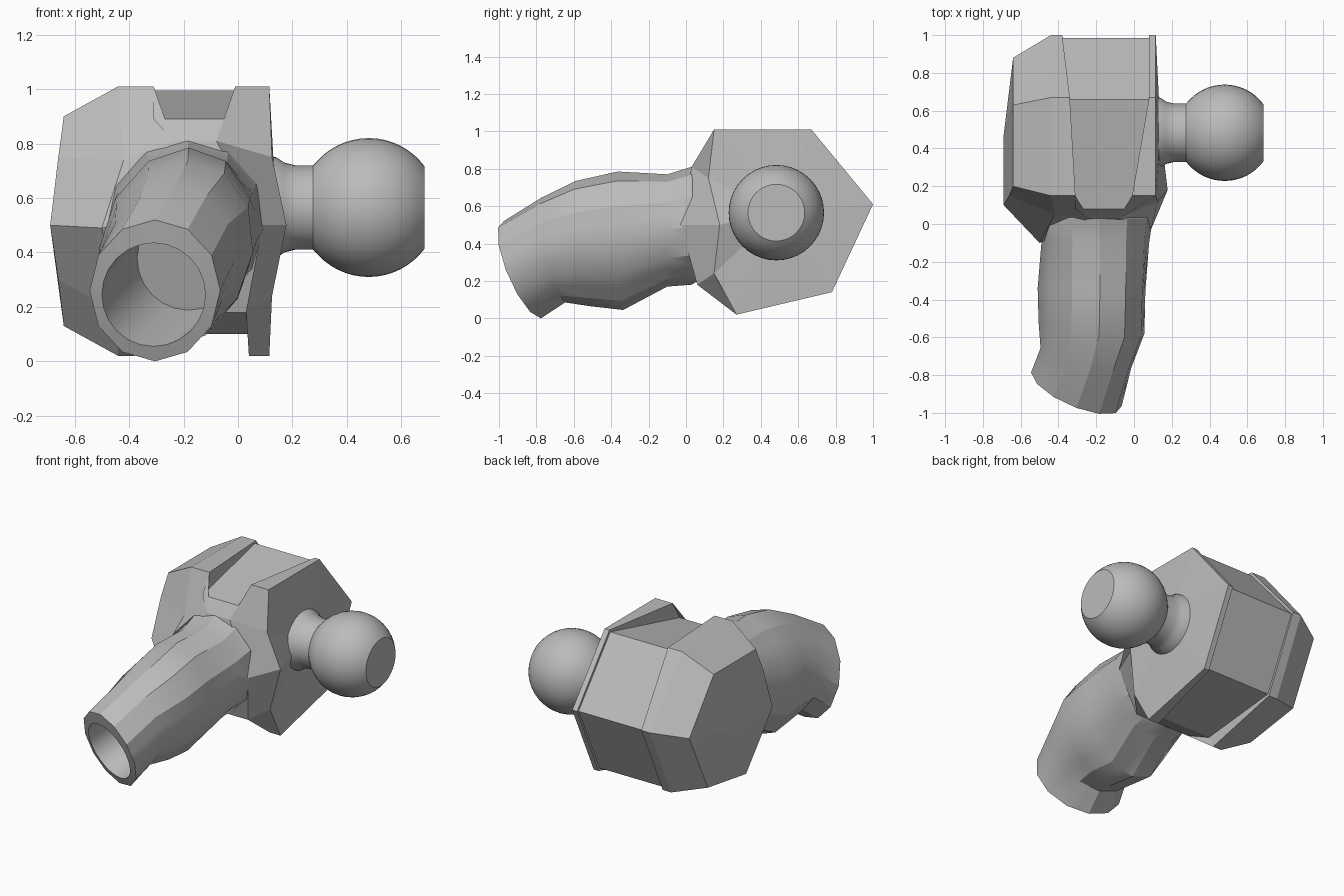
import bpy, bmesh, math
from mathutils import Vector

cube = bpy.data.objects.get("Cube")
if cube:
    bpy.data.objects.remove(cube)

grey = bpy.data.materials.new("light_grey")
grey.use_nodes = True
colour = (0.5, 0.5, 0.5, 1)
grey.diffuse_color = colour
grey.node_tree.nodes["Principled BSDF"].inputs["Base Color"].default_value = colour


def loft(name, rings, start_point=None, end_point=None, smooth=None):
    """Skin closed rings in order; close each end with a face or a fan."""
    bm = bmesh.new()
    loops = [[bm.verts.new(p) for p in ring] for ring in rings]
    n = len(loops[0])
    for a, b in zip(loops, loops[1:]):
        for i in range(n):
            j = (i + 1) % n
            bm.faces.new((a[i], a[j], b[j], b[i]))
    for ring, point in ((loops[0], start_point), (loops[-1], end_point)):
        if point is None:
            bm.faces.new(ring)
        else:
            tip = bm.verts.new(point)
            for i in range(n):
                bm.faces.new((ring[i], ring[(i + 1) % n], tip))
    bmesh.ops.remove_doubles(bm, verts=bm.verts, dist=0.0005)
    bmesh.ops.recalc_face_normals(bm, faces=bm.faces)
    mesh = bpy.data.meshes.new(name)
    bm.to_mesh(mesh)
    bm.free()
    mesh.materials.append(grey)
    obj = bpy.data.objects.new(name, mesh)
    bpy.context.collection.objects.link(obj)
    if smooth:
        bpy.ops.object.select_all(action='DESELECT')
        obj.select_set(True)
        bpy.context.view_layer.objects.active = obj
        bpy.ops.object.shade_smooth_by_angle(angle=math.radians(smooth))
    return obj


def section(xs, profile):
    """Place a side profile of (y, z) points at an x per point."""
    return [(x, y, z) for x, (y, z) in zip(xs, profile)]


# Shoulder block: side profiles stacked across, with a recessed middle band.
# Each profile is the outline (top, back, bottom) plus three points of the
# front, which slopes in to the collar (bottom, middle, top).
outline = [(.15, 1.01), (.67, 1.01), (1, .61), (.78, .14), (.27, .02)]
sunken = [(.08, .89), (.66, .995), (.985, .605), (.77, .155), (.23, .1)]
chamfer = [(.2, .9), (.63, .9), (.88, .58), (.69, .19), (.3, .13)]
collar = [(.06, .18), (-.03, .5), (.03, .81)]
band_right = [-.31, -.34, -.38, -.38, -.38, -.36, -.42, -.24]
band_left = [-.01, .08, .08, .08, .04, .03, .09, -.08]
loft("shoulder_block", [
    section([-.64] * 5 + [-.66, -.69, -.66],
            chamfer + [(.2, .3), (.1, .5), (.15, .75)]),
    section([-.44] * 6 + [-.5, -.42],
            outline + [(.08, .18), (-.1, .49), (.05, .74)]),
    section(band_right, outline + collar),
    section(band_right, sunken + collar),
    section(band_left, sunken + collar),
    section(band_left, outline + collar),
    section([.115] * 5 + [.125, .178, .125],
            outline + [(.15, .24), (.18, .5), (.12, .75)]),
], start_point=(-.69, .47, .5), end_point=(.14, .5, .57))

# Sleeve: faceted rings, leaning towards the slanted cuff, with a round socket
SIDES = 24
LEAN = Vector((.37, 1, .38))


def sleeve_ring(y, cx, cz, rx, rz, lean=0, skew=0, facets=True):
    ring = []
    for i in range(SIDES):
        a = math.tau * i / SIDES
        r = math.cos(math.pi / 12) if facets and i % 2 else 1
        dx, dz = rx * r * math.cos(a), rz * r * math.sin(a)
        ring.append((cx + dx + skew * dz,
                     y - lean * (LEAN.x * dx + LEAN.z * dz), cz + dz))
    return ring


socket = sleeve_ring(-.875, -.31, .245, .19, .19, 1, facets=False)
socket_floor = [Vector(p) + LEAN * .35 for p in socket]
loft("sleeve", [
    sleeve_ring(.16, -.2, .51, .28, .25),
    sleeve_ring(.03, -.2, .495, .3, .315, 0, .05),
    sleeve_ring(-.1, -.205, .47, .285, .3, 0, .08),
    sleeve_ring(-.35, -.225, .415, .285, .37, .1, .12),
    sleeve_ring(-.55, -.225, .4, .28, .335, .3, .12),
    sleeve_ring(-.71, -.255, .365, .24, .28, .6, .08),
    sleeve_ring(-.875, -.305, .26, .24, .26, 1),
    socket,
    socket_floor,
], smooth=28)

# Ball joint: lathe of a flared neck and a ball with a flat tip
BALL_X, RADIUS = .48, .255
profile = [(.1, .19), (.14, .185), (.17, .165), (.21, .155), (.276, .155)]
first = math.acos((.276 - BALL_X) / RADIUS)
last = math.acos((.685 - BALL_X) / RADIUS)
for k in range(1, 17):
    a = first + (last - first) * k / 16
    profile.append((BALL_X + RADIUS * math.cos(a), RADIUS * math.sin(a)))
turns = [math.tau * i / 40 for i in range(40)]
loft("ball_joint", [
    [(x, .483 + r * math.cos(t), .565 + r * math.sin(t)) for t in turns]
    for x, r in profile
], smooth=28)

▬▬▬▬▬▬

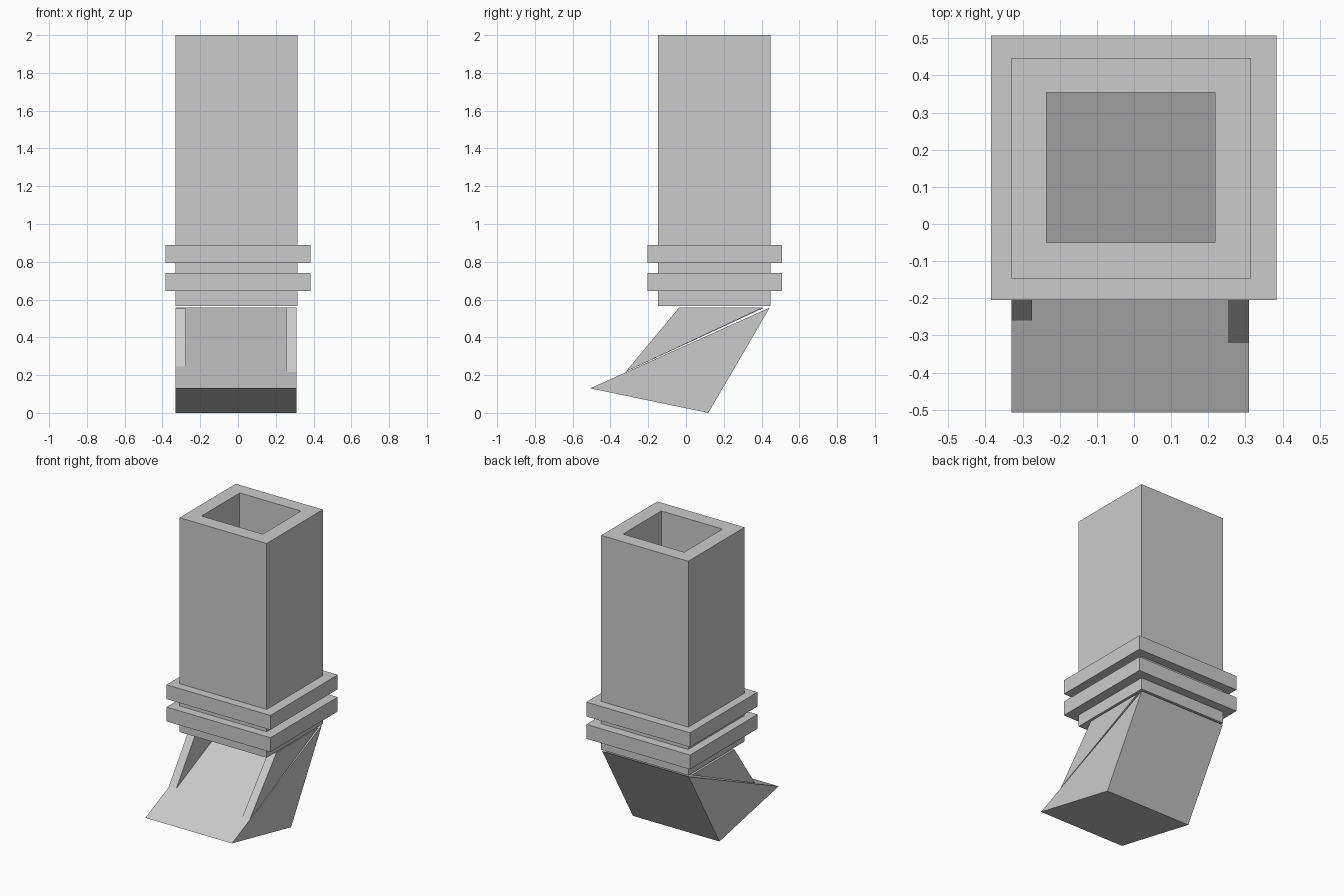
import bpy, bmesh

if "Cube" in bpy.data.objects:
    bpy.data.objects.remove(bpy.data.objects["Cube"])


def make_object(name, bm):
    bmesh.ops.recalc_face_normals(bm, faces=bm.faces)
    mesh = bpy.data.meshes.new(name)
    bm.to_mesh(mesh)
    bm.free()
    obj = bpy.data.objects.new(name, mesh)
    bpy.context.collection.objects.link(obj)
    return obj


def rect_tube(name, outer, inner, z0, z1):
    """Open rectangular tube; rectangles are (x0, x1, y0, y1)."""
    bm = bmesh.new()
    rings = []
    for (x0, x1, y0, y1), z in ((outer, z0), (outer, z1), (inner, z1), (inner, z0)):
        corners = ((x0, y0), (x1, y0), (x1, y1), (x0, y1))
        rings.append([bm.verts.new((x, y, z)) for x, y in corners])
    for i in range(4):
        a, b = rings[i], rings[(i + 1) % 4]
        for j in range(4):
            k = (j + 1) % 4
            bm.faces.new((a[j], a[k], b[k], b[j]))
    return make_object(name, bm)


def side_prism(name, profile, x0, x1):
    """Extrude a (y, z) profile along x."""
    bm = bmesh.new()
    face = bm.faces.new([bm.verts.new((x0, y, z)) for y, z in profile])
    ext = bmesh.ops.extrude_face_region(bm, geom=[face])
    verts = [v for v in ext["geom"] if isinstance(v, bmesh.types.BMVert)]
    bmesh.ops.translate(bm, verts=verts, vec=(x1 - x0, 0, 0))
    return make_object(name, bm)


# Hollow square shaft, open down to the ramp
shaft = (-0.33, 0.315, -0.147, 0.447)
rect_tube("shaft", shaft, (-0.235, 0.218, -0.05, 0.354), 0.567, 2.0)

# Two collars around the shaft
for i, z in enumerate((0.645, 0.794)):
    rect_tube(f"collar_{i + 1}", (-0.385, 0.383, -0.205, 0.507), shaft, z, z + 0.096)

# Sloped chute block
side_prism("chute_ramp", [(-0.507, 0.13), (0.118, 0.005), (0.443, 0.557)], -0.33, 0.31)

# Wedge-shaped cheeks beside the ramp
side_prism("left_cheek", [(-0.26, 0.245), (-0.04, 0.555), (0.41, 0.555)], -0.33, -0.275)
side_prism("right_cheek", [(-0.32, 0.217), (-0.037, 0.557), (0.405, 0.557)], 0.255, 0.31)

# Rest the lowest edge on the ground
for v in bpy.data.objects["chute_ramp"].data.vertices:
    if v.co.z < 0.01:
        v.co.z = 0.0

▬▬▬▬▬▬

▶ _Exercise description_
Among the records above, repeat exactly the line with "corners = ((x0, y0), (x1, y0), (x1, y1), (x0, y1))", the line with "0.557)], -0.33, 0.31)", and every line in between, and only those.

▶ _Task answer_
        corners = ((x0, y0), (x1, y0), (x1, y1), (x0, y1))
        rings.append([bm.verts.new((x, y, z)) for x, y in corners])
    for i in range(4):
        a, b = rings[i], rings[(i + 1) % 4]
        for j in range(4):
            k = (j + 1) % 4
            bm.faces.new((a[j], a[k], b[k], b[j]))
    return make_object(name, bm)


def side_prism(name, profile, x0, x1):
    """Extrude a (y, z) profile along x."""
    bm = bmesh.new()
    face = bm.faces.new([bm.verts.new((x0, y, z)) for y, z in profile])
    ext = bmesh.ops.extrude_face_region(bm, geom=[face])
    verts = [v for v in ext["geom"] if isinstance(v, bmesh.types.BMVert)]
    bmesh.ops.translate(bm, verts=verts, vec=(x1 - x0, 0, 0))
    return make_object(name, bm)


# Hollow square shaft, open down to the ramp
shaft = (-0.33, 0.315, -0.147, 0.447)
rect_tube("shaft", shaft, (-0.235, 0.218, -0.05, 0.354), 0.567, 2.0)

# Two collars around the shaft
for i, z in enumerate((0.645, 0.794)):
    rect_tube(f"collar_{i + 1}", (-0.385, 0.383, -0.205, 0.507), shaft, z, z + 0.096)

# Sloped chute block
side_prism("chute_ramp", [(-0.507, 0.13), (0.118, 0.005), (0.443, 0.557)], -0.33, 0.31)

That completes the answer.